Work to be completed
Quote only the span from the first line of the entries to the line containing "grey.use_nodes = True", both ends kept. Leave every picture out.

Records from a data collection

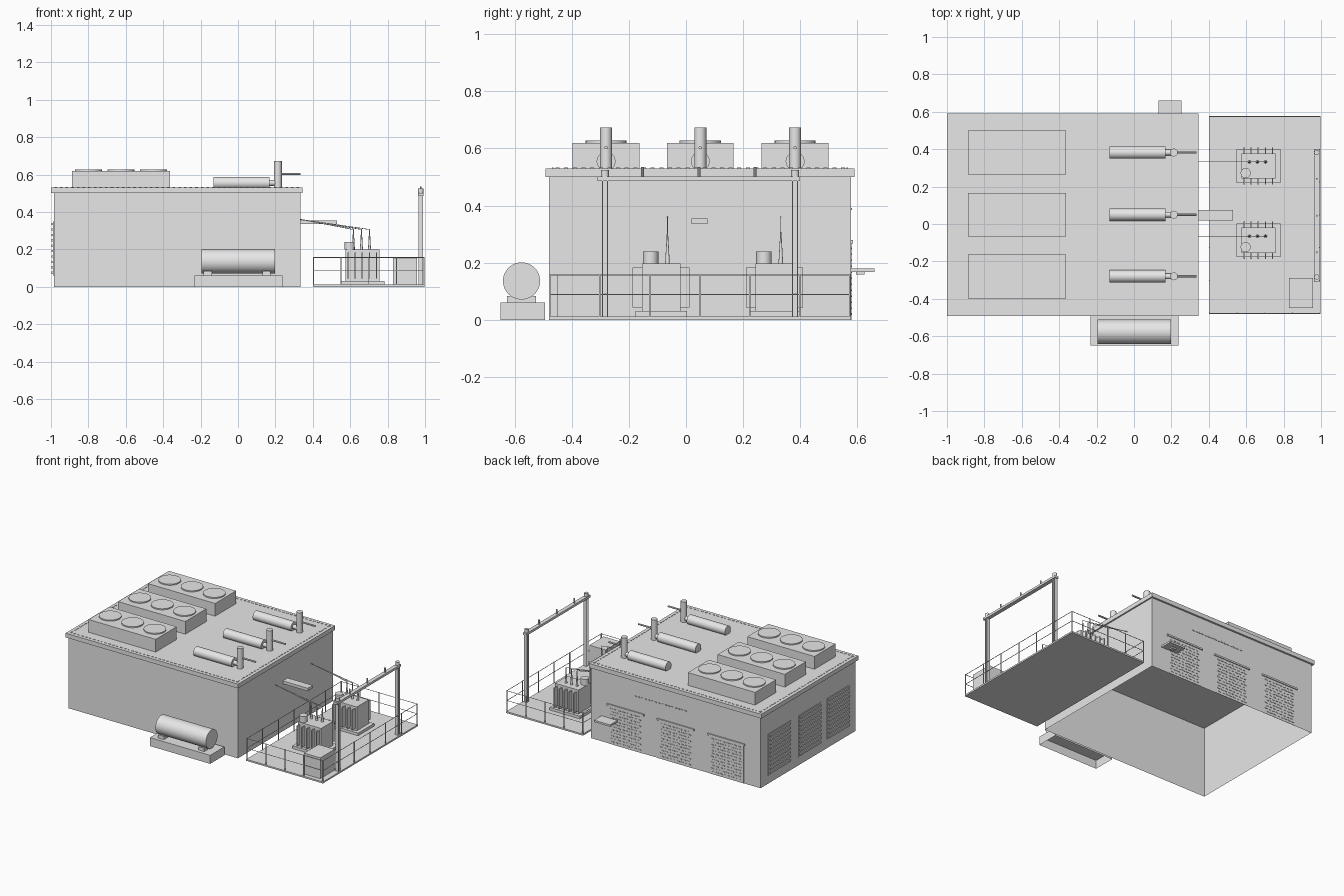
import bpy, bmesh
from math import radians
from mathutils import Matrix, Vector

old = bpy.data.objects.get("Cube")
if old:
    bpy.data.objects.remove(old, do_unlink=True)

GREY = (0.8, 0.8, 0.8, 1)
grey = bpy.data.materials.new("light_grey")
grey.use_nodes = True
grey.diffuse_color = GREY
grey.node_tree.nodes["Principled BSDF"].inputs["Base Color"].default_value = GREY


class Part:
    """Collects simple solids into one named mesh object."""

    def __init__(self, name):
        self.name, self.bm = name, bmesh.new()

    def box(self, x, y, z, open_faces=()):
        lo, hi = Vector((x[0], y[0], z[0])), Vector((x[1], y[1], z[1]))
        m = Matrix.Translation((lo + hi) / 2) @ Matrix.Diagonal((*(hi - lo), 1))
        verts = bmesh.ops.create_cube(self.bm, size=1, matrix=m)["verts"]
        self.bm.normal_update()
        faces = {f for v in verts for f in v.link_faces}
        drop = [f for f in faces if round(f.normal.z) in open_faces and abs(f.normal.z) > 0.5]
        bmesh.ops.delete(self.bm, geom=drop, context="FACES_ONLY")
        return self

    def block(self, cx, cy, z, sx, sy):
        return self.box((cx - sx / 2, cx + sx / 2), (cy - sy / 2, cy + sy / 2), z)

    def rod(self, a, b, r, r2=None, sides=24):
        a, b = Vector(a), Vector(b)
        turn = (b - a).to_track_quat("Z", "Y").to_matrix().to_4x4()
        verts = bmesh.ops.create_cone(
            self.bm, cap_ends=True, segments=sides, radius1=r,
            radius2=r if r2 is None else r2, depth=(b - a).length,
            matrix=Matrix.Translation((a + b) / 2) @ turn)["verts"]
        if sides > 8:
            for f in {f for v in verts for f in v.link_faces}:
                f.smooth = len(f.verts) == 4
        return self

    def done(self):
        mesh = bpy.data.meshes.new(self.name)
        self.bm.to_mesh(mesh)
        self.bm.free()
        mesh.materials.append(grey)
        obj = bpy.data.objects.new(self.name, mesh)
        bpy.context.collection.objects.link(obj)
        return obj


def spread(a, b, n):
    return [a + (b - a) * i / (n - 1) for i in range(n)]


# Main hall: open-bottomed shell under an overhanging roof slab
X0, X1, Y0, Y1 = -0.985, 0.335, -0.48, 0.577
Part("hall_walls").box((X0, X1), (Y0, Y1), (0, 0.5), (-1, 1)).done()
Part("roof_slab").box((-1, 0.345), (-0.492, 0.59), (0.5, 0.53)).done()

# Row of bolts around the roof edge
bolts = Part("roof_bolts")
for x in spread(-0.975, 0.32, 44):
    for y in (-0.467, 0.565):
        bolts.block(x, y, (0.53, 0.533), 0.014, 0.006)
for y in spread(-0.45, 0.55, 34):
    for x in (-0.975, 0.32):
        bolts.block(x, y, (0.53, 0.533), 0.006, 0.014)
bolts.done()

for i, y in enumerate((-0.28, 0.05, 0.382), 1):
    # Rooftop cooler with three fan rings
    cooler = Part(f"roof_cooler_{i}")
    cooler.box((-0.888, -0.364), (y - 0.117, y + 0.117), (0.53, 0.62))
    for x in spread(-0.8, -0.452, 3):
        cooler.rod((x, y, 0.62), (x, y, 0.628), 0.072)
    cooler.done()

    # Exhaust silencer, connecting pipe, stack and side outlet
    Part(f"exhaust_silencer_{i}").rod((-0.13, y, 0.555), (0.168, y, 0.555), 0.033).rod(
        (0.168, y, 0.555), (0.21, y, 0.555), 0.015).done()
    Part(f"exhaust_stack_{i}").rod((0.213, y, 0.53), (0.213, y, 0.673), 0.021).rod(
        (0.213, y, 0.603), (0.335, y, 0.603), 0.006, sides=8).done()

# Louvres on the end wall
for i, y in enumerate((-0.29, 0.03, 0.37), 1):
    louvre = Part(f"end_louvre_{i}").block(X0 - 0.002, y, (0.06, 0.35), 0.004, 0.25)
    for z in spread(0.075, 0.335, 10):
        louvre.block(X0 - 0.007, y, (z - 0.006, z + 0.006), 0.01, 0.23)
    louvre.done()

# Slatted shutters with lintels on the back wall
for i, x in enumerate((0.065, -0.325, -0.72), 1):
    shutter = Part(f"back_shutter_{i}").block(x, Y1 + 0.001, (0, 0.27), 0.27, 0.002)
    shutter.block(x, Y1 + 0.004, (0.268, 0.28), 0.29, 0.008)
    for row, z in enumerate(spread(0.02, 0.25, 12)):
        for dx in spread(-0.11, 0.1, 8):
            shutter.block(x + dx + 0.01 * (row % 2), Y1 + 0.003,
                          (z - 0.003, z + 0.003), 0.018, 0.004)
    shutter.done()

# Slotted vent strip, back shelf and cable duct
strip = Part("back_vent_strip")
for x in spread(-0.4, -0.01, 16):
    strip.block(x, Y1 + 0.002, (0.385, 0.392), 0.016, 0.004)
strip.done()
Part("back_canopy").box((0.13, 0.255), (Y1, 0.66), (0.167, 0.18)).block(
    0.192, 0.61, (0.158, 0.167), 0.03, 0.03).done()
Part("cable_duct").box((X1, 0.53), (0.02, 0.075), (0.335, 0.355)).done()

# Fuel tank on saddles and a plinth
Part("tank_plinth").box((-0.232, 0.238), (-0.65, -0.493), (0, 0.06), (-1,)).done()
Part("fuel_tank").rod((-0.195, -0.576, 0.136), (0.198, -0.576, 0.136), 0.065, sides=40).done()
saddles = Part("tank_saddles")
for x in (-0.162, 0.153):
    saddles.block(x, -0.576, (0.06, 0.083), 0.044, 0.1)
saddles.done()

# Switchyard slab
SX0, SX1 = 0.4, 0.998
Part("yard_slab").box((SX0, SX1), (Y0, Y1), (0, 0.011)).done()

# Perimeter railing: posts with mid and top rails
fence = Part("yard_railing")
fx, fy = (SX0 + 0.003, SX1 - 0.003), (Y0 + 0.003, Y1 - 0.003)
posts = {(x, y) for x in spread(*fx, 5) for y in fy} | {(x, y) for x in fx for y in spread(*fy, 7)}
for x, y in sorted(posts):
    fence.block(x, y, (0.011, 0.16), 0.005, 0.005)
for z in (0.088, 0.157):
    for y in fy:
        fence.rod((fx[0], y, z), (fx[1], y, z), 0.002, sides=6)
    for x in fx:
        fence.rod((x, fy[0], z), (x, fy[1], z), 0.002, sides=6)
fence.done()

# Transformers
TX = 0.665
for i, y in enumerate((-0.087, 0.31), 1):
    Part(f"transformer_base_{i}").block(TX, y, (0.011, 0.03), 0.235, 0.18).done()
    Part(f"transformer_body_{i}").block(TX, y, (0.03, 0.198), 0.182, 0.134).done()
    fins = Part(f"cooling_fins_{i}")
    for x in spread(TX - 0.076, TX + 0.076, 5):
        for side in (-1, 1):
            fins.block(x, y + side * 0.083, (0.043, 0.183), 0.007, 0.034)
    fins.done()
    Part(f"oil_drum_{i}").rod((0.597, y - 0.037, 0.198), (0.597, y - 0.037, 0.24), 0.027).done()
    # Tapered bushings with cables running to the hall wall
    bushings, cables = Part(f"bushings_{i}"), Part(f"cables_{i}")
    by = y + 0.022
    for x in (0.617, 0.66, 0.703):
        bushings.rod((x, by, 0.198), (x, by, 0.307), 0.008, 0.002, sides=12)
        cables.rod((X1, by, 0.36), (x, by, 0.306), 0.0018, sides=6)
    bushings.done()
    cables.done()

# Control cabinet
Part("control_cabinet").box((0.83, 0.957), (-0.45, -0.29), (0.011, 0.158)).done()

# Line gantry: two H-section columns, cross beam and insulators
GX = 0.977
gantry = Part("line_gantry")
for y in (-0.284, 0.382):
    gantry.block(GX, y, (0.011, 0.487), 0.006, 0.02)
    for side in (-1, 1):
        gantry.block(GX, y + side * 0.009, (0.011, 0.487), 0.024, 0.004)
    gantry.rod((GX, y, 0.5), (GX, y, 0.525), 0.014, sides=16)
gantry.box((GX - 0.014, GX + 0.014), (-0.31, 0.4), (0.486, 0.502))
for y in (-0.152, 0.045, 0.242):
    gantry.rod((GX, y, 0.502), (GX, y, 0.535), 0.005, sides=8)
gantry.done()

Your solution
import bpy, bmesh
from math import radians
from mathutils import Matrix, Vector

old = bpy.data.objects.get("Cube")
if old:
    bpy.data.objects.remove(old, do_unlink=True)

GREY = (0.8, 0.8, 0.8, 1)
grey = bpy.data.materials.new("light_grey")
grey.use_nodes = True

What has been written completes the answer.